Alas, this has yet to come about. Seven years down the line, few would confidently describe Ghana’s current direction in such terms. In practice, Ghana’s rapid accumulation of debt is the main reason for the country’s current lack of roaring feline prowess. This is a recurring problem that has undermined some of the efforts at managing petroleum revenues. It is an issue with which Ghana must grapple.

Think-tanks and CSOs such as the African Centre for Energy Policy, the Institute of Economic Affairs, the Centre for Democratic Development and the Integrated Social Development Centre, worked tirelessly with other local organizations in the Civil Society Platform on Oil and Gas to put many of these governance issues high on the agenda and drive important legislative changes. However, monitoring implementation of these laws is a different matter that offers its own challenges. In an ideal world it would require the relatively simple task of checking that the government is not breaking any specific provisions in laws.
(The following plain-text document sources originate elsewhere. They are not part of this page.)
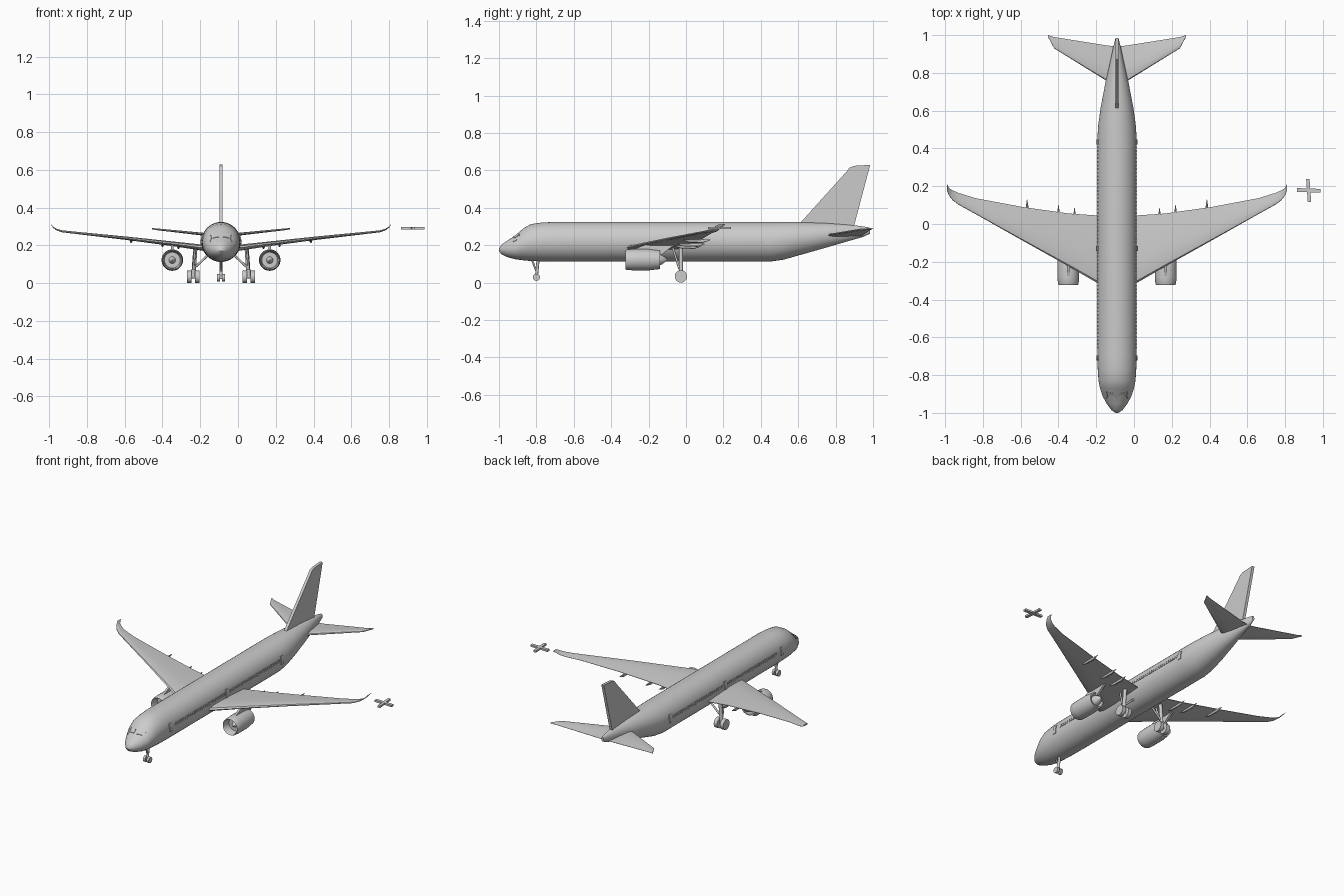
import bpy, bmesh, math
from mathutils import Vector, Matrix

cube = bpy.data.objects.get("Cube")
if cube:
    bpy.data.objects.remove(cube, do_unlink=True)

CX = -0.09  # aircraft centreline
grey = bpy.data.materials.new("light_grey")
grey.use_nodes = True
grey.diffuse_color = (0.6, 0.6, 0.6, 1)
grey.node_tree.nodes["Principled BSDF"].inputs["Base Color"].default_value = (0.6, 0.6, 0.6, 1)


def finish(name, bm, angle=35):
    bmesh.ops.recalc_face_normals(bm, faces=bm.faces)
    mesh = bpy.data.meshes.new(name)
    bm.to_mesh(mesh)
    bm.free()
    mesh.materials.append(grey)
    ob = bpy.data.objects.new(name, mesh)
    bpy.context.collection.objects.link(ob)
    bpy.ops.object.select_all(action='DESELECT')
    ob.select_set(True)
    bpy.context.view_layer.objects.active = ob
    bpy.ops.object.shade_smooth_by_angle(angle=math.radians(angle))
    return ob


def loft(bm, rings, closed=True, caps=True):
    rows = [[bm.verts.new(p) for p in ring] for ring in rings]
    n = len(rows[0])
    for a, b in zip(rows, rows[1:]):
        for i in range(n if closed else n - 1):
            j = (i + 1) % n
            bm.faces.new((a[i], a[j], b[j], b[i]))
    if caps:
        bm.faces.new(rows[0])
        bm.faces.new(rows[-1])


def box(bm, centre, size, turn=0):
    m = Matrix.Translation(centre) @ Matrix.Rotation(turn, 4, 'Z') @ Matrix.Diagonal((*size, 1))
    bmesh.ops.create_cube(bm, size=1, matrix=m)


def rod(bm, a, b, r, sides=12):
    a, b = Vector(a), Vector(b)
    d = b - a
    m = Matrix.Translation((a + b) / 2) @ d.to_track_quat('Z', 'Y').to_matrix().to_4x4()
    bmesh.ops.create_cone(bm, cap_ends=True, segments=sides, radius1=r, radius2=r,
                          depth=d.length, matrix=m)


# Fuselage stations: y, bottom, top, half width
STATIONS = [(-1.0, .168, .182, .008), (-.985, .15, .204, .03), (-.95, .134, .228, .056),
            (-.91, .124, .252, .077), (-.87, .119, .29, .09), (-.83, .115, .312, .098),
            (-.77, .113, .321, .102), (-.7, .112, .324, .104), (.45, .112, .324, .104),
            (.52, .122, .324, .1), (.62, .15, .323, .086), (.75, .187, .318, .061),
            (.87, .222, .31, .034), (.95, .245, .3, .017), (.985, .262, .292, .008)]


def hull(y, angle, out=0.0):
    """Point on the body at station y; angle 0 is the left side, 90 degrees the top."""
    for s, t in zip(STATIONS, STATIONS[1:]):
        if y <= t[0]:
            f = (y - s[0]) / (t[0] - s[0])
            lo, hi, w = (s[k] + f * (t[k] - s[k]) for k in (1, 2, 3))
            break
    return (CX + (w + out) * math.cos(angle), y,
            (lo + hi) / 2 + ((hi - lo) / 2 + out) * math.sin(angle))


bm = bmesh.new()
loft(bm, [[hull(s[0], math.tau * i / 40) for i in range(40)] for s in STATIONS])
finish("fuselage", bm)


# Thin panels that follow the body
def panel(bm, y0, y1, a0, a1, side, out=0.003, slant=0.0):
    rings = []
    for y in (y0, (y0 + y1) / 2, y1):
        ring = []
        for o, steps in ((out, range(5)), (-.003, range(4, -1, -1))):
            for k in steps:
                a = math.radians(a0 + (a1 - a0) * k / 4)
                ring.append(hull(y + slant * k / 4, a if side > 0 else math.pi - a, o))
        rings.append(ring)
    loft(bm, rings)


windows, doors, screens = bmesh.new(), bmesh.new(), bmesh.new()
for side in (1, -1):
    for i in range(56):
        y = -.66 + i * .0193
        if abs(y + .13) > .02:
            panel(windows, y, y + .01, 3, 12, side)
    for y in (-.71, -.13, .435):
        panel(doors, y - .013, y + .013, -8, 20, side, .004)
    panel(screens, -.925, -.9, 34, 50, side, .003, .012)
    panel(screens, -.917, -.89, 55, 82, side, .003, -.01)
finish("cabin_windows", windows)
finish("cabin_doors", doors)
finish("windscreen_panes", screens)

# Airfoil outline: chord fraction, thickness fraction
FOIL = [(0, 0), (.03, .3), (.15, .5), (.4, .5), (.75, .25), (1, .05),
        (1, -.05), (.75, -.2), (.4, -.45), (.15, -.45), (.03, -.28)]


def surface(name, stations):
    """Mirrored lifting surface; stations hold x, leading y, trailing y, z, thickness."""
    for side, word in ((1, "left"), (-1, "right")):
        bm = bmesh.new()
        loft(bm, [[(CX + side * x, le + (te - le) * u, z + th * v) for u, v in FOIL]
                  for x, le, te, z, th in stations])
        finish(word + "_" + name, bm)


surface("wing", [(.03, -.35, .04, .178, .036), (.1, -.315, .045, .187, .034),
                 (.25, -.228, .055, .207, .026), (.5, -.088, .09, .237, .019),
                 (.75, .053, .137, .264, .013), (.84, .103, .165, .274, .011),
                 (.87, .125, .178, .283, .009), (.89, .15, .19, .296, .007),
                 (.9, .175, .212, .311, .004)])
surface("tailplane", [(0, .735, .94, .25, .018), (.05, .755, .945, .254, .017),
                      (.333, .93, .99, .284, .01), (.365, .99, 1.0, .288, .007)])

# Tail fin
bm = bmesh.new()
outline = [(.61, .318), (.86, .595), (.875, .615), (.9, .624), (.985, .629), (.895, .29), (.7, .29)]
loft(bm, [[(CX + s, y, z) for y, z in outline] for s in (-.009, .009)])
finish("tail_fin", bm, 20)

# Engine nacelle profile: y, radius, from fan hub over the lip to the exhaust cone
NACELLE = [(-.3, .001), (-.285, .012), (-.272, .018), (-.272, .042), (-.315, .046), (-.323, .051),
           (-.315, .055), (-.28, .057), (-.2, .057), (-.14, .05), (-.14, .042), (-.15, .032),
           (-.125, .024), (-.1, .001)]

for side, word in ((1, "left"), (-1, "right")):
    ex = CX + side * .258
    bm = bmesh.new()
    loft(bm, [[(ex + r * math.cos(math.tau * i / 28), y, .122 + r * math.sin(math.tau * i / 28))
               for i in range(28)] for y, r in NACELLE])
    finish(word + "_engine", bm)

    bm = bmesh.new()
    pylon = [(-.29, .172), (-.215, .204), (-.06, .204), (-.13, .15), (-.24, .16)]
    loft(bm, [[(ex + s, y, z) for y, z in pylon] for s in (-.007, .007)])
    finish(word + "_engine_pylon", bm)

    # Flap track fairings under the wing
    bm = bmesh.new()
    for x, tail, z in ((.225, .085, .196), (.31, .1, .207), (.476, .13, .228)):
        loft(bm, [[(CX + side * x + r * math.cos(math.tau * i / 8), y,
                    z + dz + 1.4 * r * math.sin(math.tau * i / 8)) for i in range(8)]
                  for y, r, dz in ((tail - .15, .001, 0), (tail - .11, .006, -.006),
                                   (tail - .04, .007, -.006), (tail, .001, 0))])
    finish(word + "_flap_fairings", bm)

    # Main landing gear
    gx = CX + side * .147
    bm = bmesh.new()
    rod(bm, (gx, -.027, .033), (gx - side * .012, -.027, .195), .011)
    rod(bm, (gx, -.027, .075), (gx - side * .075, -.027, .145), .006)
    rod(bm, (gx, -.035, .07), (gx - side * .01, -.07, .185), .006)
    rod(bm, (gx - .03, -.027, .033), (gx + .03, -.027, .033), .008)
    finish(word + "_main_gear_strut", bm)
    bm = bmesh.new()
    for s in (-1, 1):
        rod(bm, (gx + s * .01, -.027, .033), (gx + s * .034, -.027, .033), .033, 20)
    finish(word + "_main_wheels", bm)

# Nose landing gear
bm = bmesh.new()
rod(bm, (CX, -.8, .028), (CX, -.79, .13), .008)
rod(bm, (CX, -.8, .06), (CX, -.825, .125), .005)
rod(bm, (CX - .015, -.8, .028), (CX + .015, -.8, .028), .006)
finish("nose_gear_strut", bm)
bm = bmesh.new()
for s in (-1, 1):
    rod(bm, (CX + s * .006, -.8, .028), (CX + s * .021, -.8, .028), .019, 20)
finish("nose_wheels", bm)

# Loose cross-shaped piece beyond the left wing tip
bm = bmesh.new()
box(bm, (.925, .178, .291), (.125, .02, .012), math.radians(-2))
box(bm, (.925, .178, .291), (.018, .122, .0118), math.radians(4))
finish("loose_cross", bm)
In practice, many of the key challenges Ghana now faces have taken root in gaps in the legislation, ambiguous provisions and questionable policy decisions. For a range of CSOs, with different interests, these are often complicated debates making consensus-building and advocacy on these issues a greater challenge.

Civil society, the media and government need to begin building a shared understanding of what has worked and what hasn’t. Ghana is still only in the early years of oil production, meaning that there is an opportunity to capitalize on recent governance gains. Hopefully this critical learning and advocacy work will be inbued with the same vigor that Hicks captures in her book.

Mark Evans is an Africa economic analyst at the Natural Resource Governance Institute (NRGI). Celeste Hicks will launch Africa’s New Oil at SOAS in London on 8 June 2015, with a panel to include NRGI’s director of data and analysis, Jim Cust.